While Facebook might rule the friend-to-friend network, LinkedIn is king of the business networking world, connecting professionals, businesses, ideas, and industries. Not only do recruiters scour this resource looking for potential hires and acquisitions on behalf of their clients, this website has now become one of the most central locations for finding jobs, creating business opportunities amongst fellow industry leaders, and simple professional networking. Boosting your presence on this site can only help create opportunities for learning, employment, and network growth. Which leads us to number three…
3. Reach out to your network.
Before social networking really took off, people were networking the old-fashioned ways, like calling former colleagues, meeting fellow industry workers out for a cocktail to discuss strategies, or simply stopping by their office. Though the landscape is changing and going digital for the most part, there is still something to be said for reaching out personally, and not through a social media website. Recently when considered for a position, I knew I would be up against some tough competition and would need all the firepower I could get. I immediately reached out by phone to see if four of my most trusted colleagues and mentors would mind writing a recommendation letter on my behalf. This personal touch makes a big difference and truly will end up helping you in the long run! You’d be surprised what kind of connections exist that you don’t know about. For example, it just so happened that one of my confidants is close to a 15-year veteran employee of the company that I’m trying to get a job with. He is placing a special call on my behalf, and 9 times out of 10, that personal connection to someone within the company will get you an interview.
4. Think outside of the box.
Starting over at a new company is always an exciting thing, even if the reason for this change is unwelcome, like getting fired, laid-off, or relocation. There is something promising about a new door, a new opportunity. When I begin the job hunt for the next opportunity I always try to ask myself the familiar old question, “Where do I see myself in 5 years?” Not because I’m prepping to answer that question from a potential employer in an interview. No, I do it because I need to reflect. As I prepare to re-enter the working world after maternity leave and I look for jobs, it dawned on me that I’m sick and tired of making an “OK” salary while working like someone who deserves six figures. With this notion of better pay in mind, I have decided that while I look for a job I’m going to continue my education so that I can earn a better salary. Maybe you are ready for some additional adult learning that can really help you have an edge in your industry and drive your salary higher. Perhaps you are sick and tired of the industry you are in altogether and are daring to deviate from the corporate world. Regardless of your reasons why, when looking for new opportunities, it is the perfect time to think outside of the box.

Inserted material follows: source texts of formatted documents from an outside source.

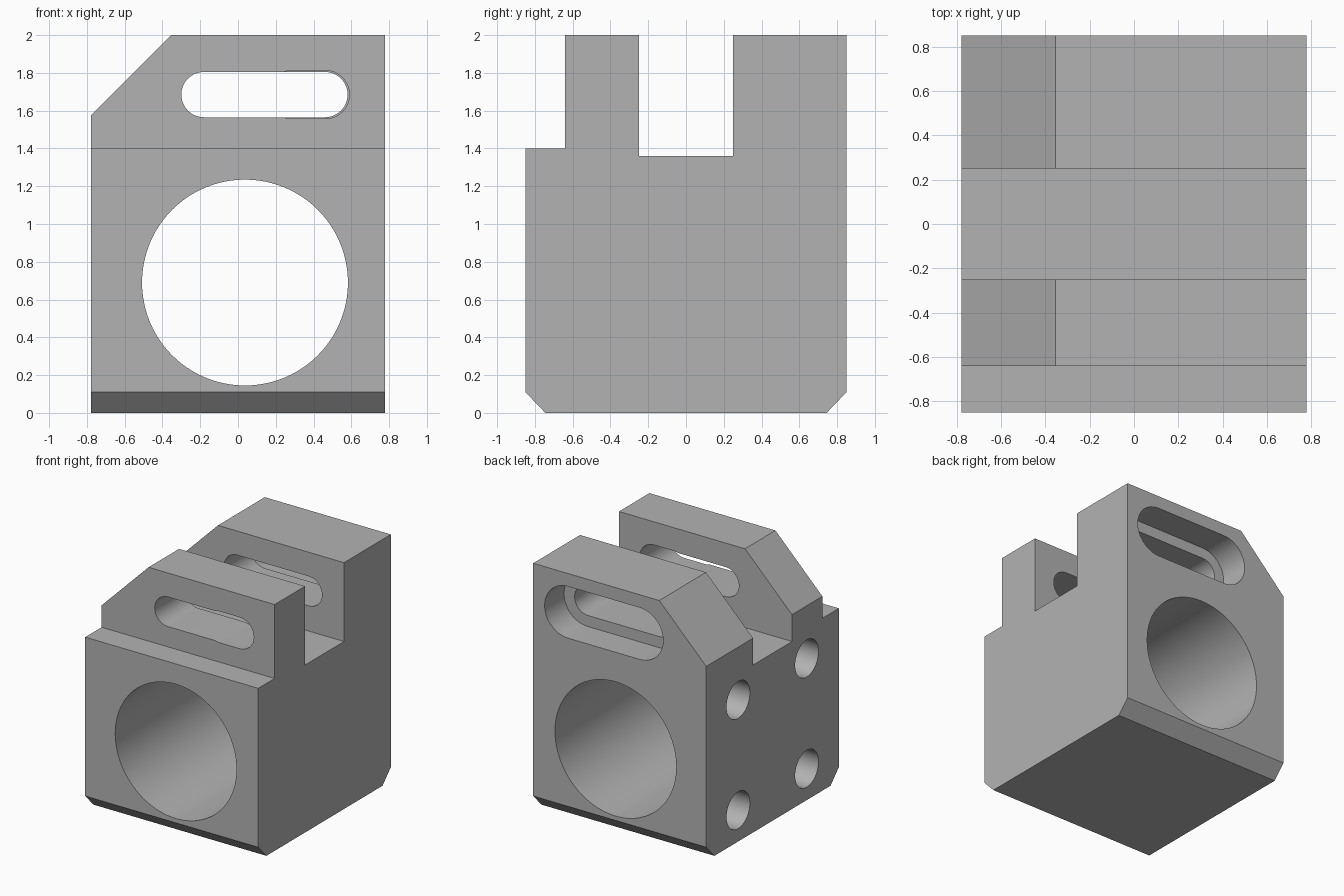
import bpy, bmesh, math
from mathutils import Matrix

cube = bpy.data.objects.get("Cube")
if cube:
    bpy.data.objects.remove(cube, do_unlink=True)

grey = bpy.data.materials.new("machined grey")
grey.use_nodes = True
GREY = (0.45, 0.45, 0.45, 1)
grey.diffuse_color = GREY
grey.node_tree.nodes["Principled BSDF"].inputs["Base Color"].default_value = GREY

HALF_X, HALF_Y = 0.777, 0.85


def prism(name, outline, axis, start, end):
    """Extrude a 2D outline along x (outline is y, z) or y (outline is x, z)."""
    bm = bmesh.new()
    place = (lambda a, b: (start, a, b)) if axis == "x" else (lambda a, b: (a, start, b))
    face = bm.faces.new([bm.verts.new(place(a, b)) for a, b in outline])
    grown = bmesh.ops.extrude_face_region(bm, geom=[face])["geom"]
    step = (end - start, 0, 0) if axis == "x" else (0, end - start, 0)
    bmesh.ops.translate(bm, vec=step, verts=[g for g in grown if isinstance(g, bmesh.types.BMVert)])
    bmesh.ops.recalc_face_normals(bm, faces=bm.faces)
    mesh = bpy.data.meshes.new(name)
    bm.to_mesh(mesh)
    bm.free()
    mesh.materials.append(grey)
    obj = bpy.data.objects.new(name, mesh)
    bpy.context.collection.objects.link(obj)
    return obj


def slot(left, right, z, r, n=24):
    """Outline with round ends; equal centres give a circle."""
    pts = []
    for centre, turn in ((right - r, -math.pi / 2), (left + r, math.pi / 2)):
        for i in range(n + 1):
            a = turn + math.pi * i / n
            pts.append((centre + r * math.cos(a), z + r * math.sin(a)))
    return pts


def circle(u, z, r, n=64):
    return [(u + r * math.cos(2 * math.pi * i / n), z + r * math.sin(2 * math.pi * i / n))
            for i in range(n)]


# Block: side profile with front ledge, channel and bottom chamfers
profile = [(-0.745, 0), (0.745, 0), (HALF_Y, 0.11), (HALF_Y, 2), (0.25, 2), (0.25, 1.36),
           (-0.25, 1.36), (-0.25, 2), (-0.64, 2), (-0.64, 1.4), (-HALF_Y, 1.4), (-HALF_Y, 0.11)]
block = prism("clamp_block", profile, "x", -HALF_X, HALF_X)

# Cutters: sloped corner, main bore, slots and blind side holes
SLOT_Z = 1.685
cutters = [
    prism("corner_cutter", [(-0.955, 1.4), (-0.255, 2.1), (-0.955, 2.1)], "y", -1, 1),
    prism("bore_cutter", circle(0.037, 0.69, 0.545, 96), "y", -1, 1),
    prism("slot_cutter", slot(-0.30, 0.58, SLOT_Z, 0.12), "y", -1, 1),
    prism("wide_slot_cutter", slot(0.157, 0.59, SLOT_Z, 0.1275), "y", -1, 0),
    prism("slot_recess_cutter", slot(-0.39, 0.675, SLOT_Z, 0.21), "y", 0.6, 1),
]
for y in (-0.44, 0.44):
    for z in (0.255, 1.15):
        cutters.append(prism("side_hole_cutter", circle(y, z, 0.15, 48), "x", -1, -0.47))

for cutter in cutters:
    cutter.hide_render = True
    mod = block.modifiers.new(cutter.name, "BOOLEAN")
    mod.operation = "DIFFERENCE"
    mod.solver = "EXACT"
    mod.object = cutter

# Bake the cuts and drop the cutters
depsgraph = bpy.context.evaluated_depsgraph_get()
depsgraph.update()
cut_mesh = bpy.data.meshes.new_from_object(block.evaluated_get(depsgraph))
block.modifiers.clear()
block.data = cut_mesh
for cutter in cutters:
    bpy.data.objects.remove(cutter, do_unlink=True)

# Smooth round walls, sharp edges
bpy.ops.object.select_all(action="DESELECT")
block.select_set(True)
bpy.context.view_layer.objects.active = block
bpy.ops.object.shade_smooth_by_angle(angle=math.radians(30))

Searching for jobs is never an “easy” thing to do. You are likely going to have to give it all the grit you’ve got and not forgive to give yourself a little grace if it takes longer than you had hoped. Remember, “sometimes rejection is the Good Lord’s protection,” meaning, if you don’t give the first job that comes along—or even the second or third—there will be something better down the line. In the meantime, use these 4 tasks to keep you busy while you hunt and give yourself the best leg up. I wish you great luck in the search to come!
You’ll also like 2 Simple Secrets to Long-Term Success, How to Get Your Dream Job, 5 Steps to Turn Your Hobby Into a Business, Can You Start a Career Later in Life? Absolutely. To the Mom Who Feels Guilty for Loving Her Work, 7 Simple Ways to Free Yourself from Student Loans, Rising to the Challenge and Earning My Job at ESPN, and Can You Deviate From the Corporate World and Be Successful?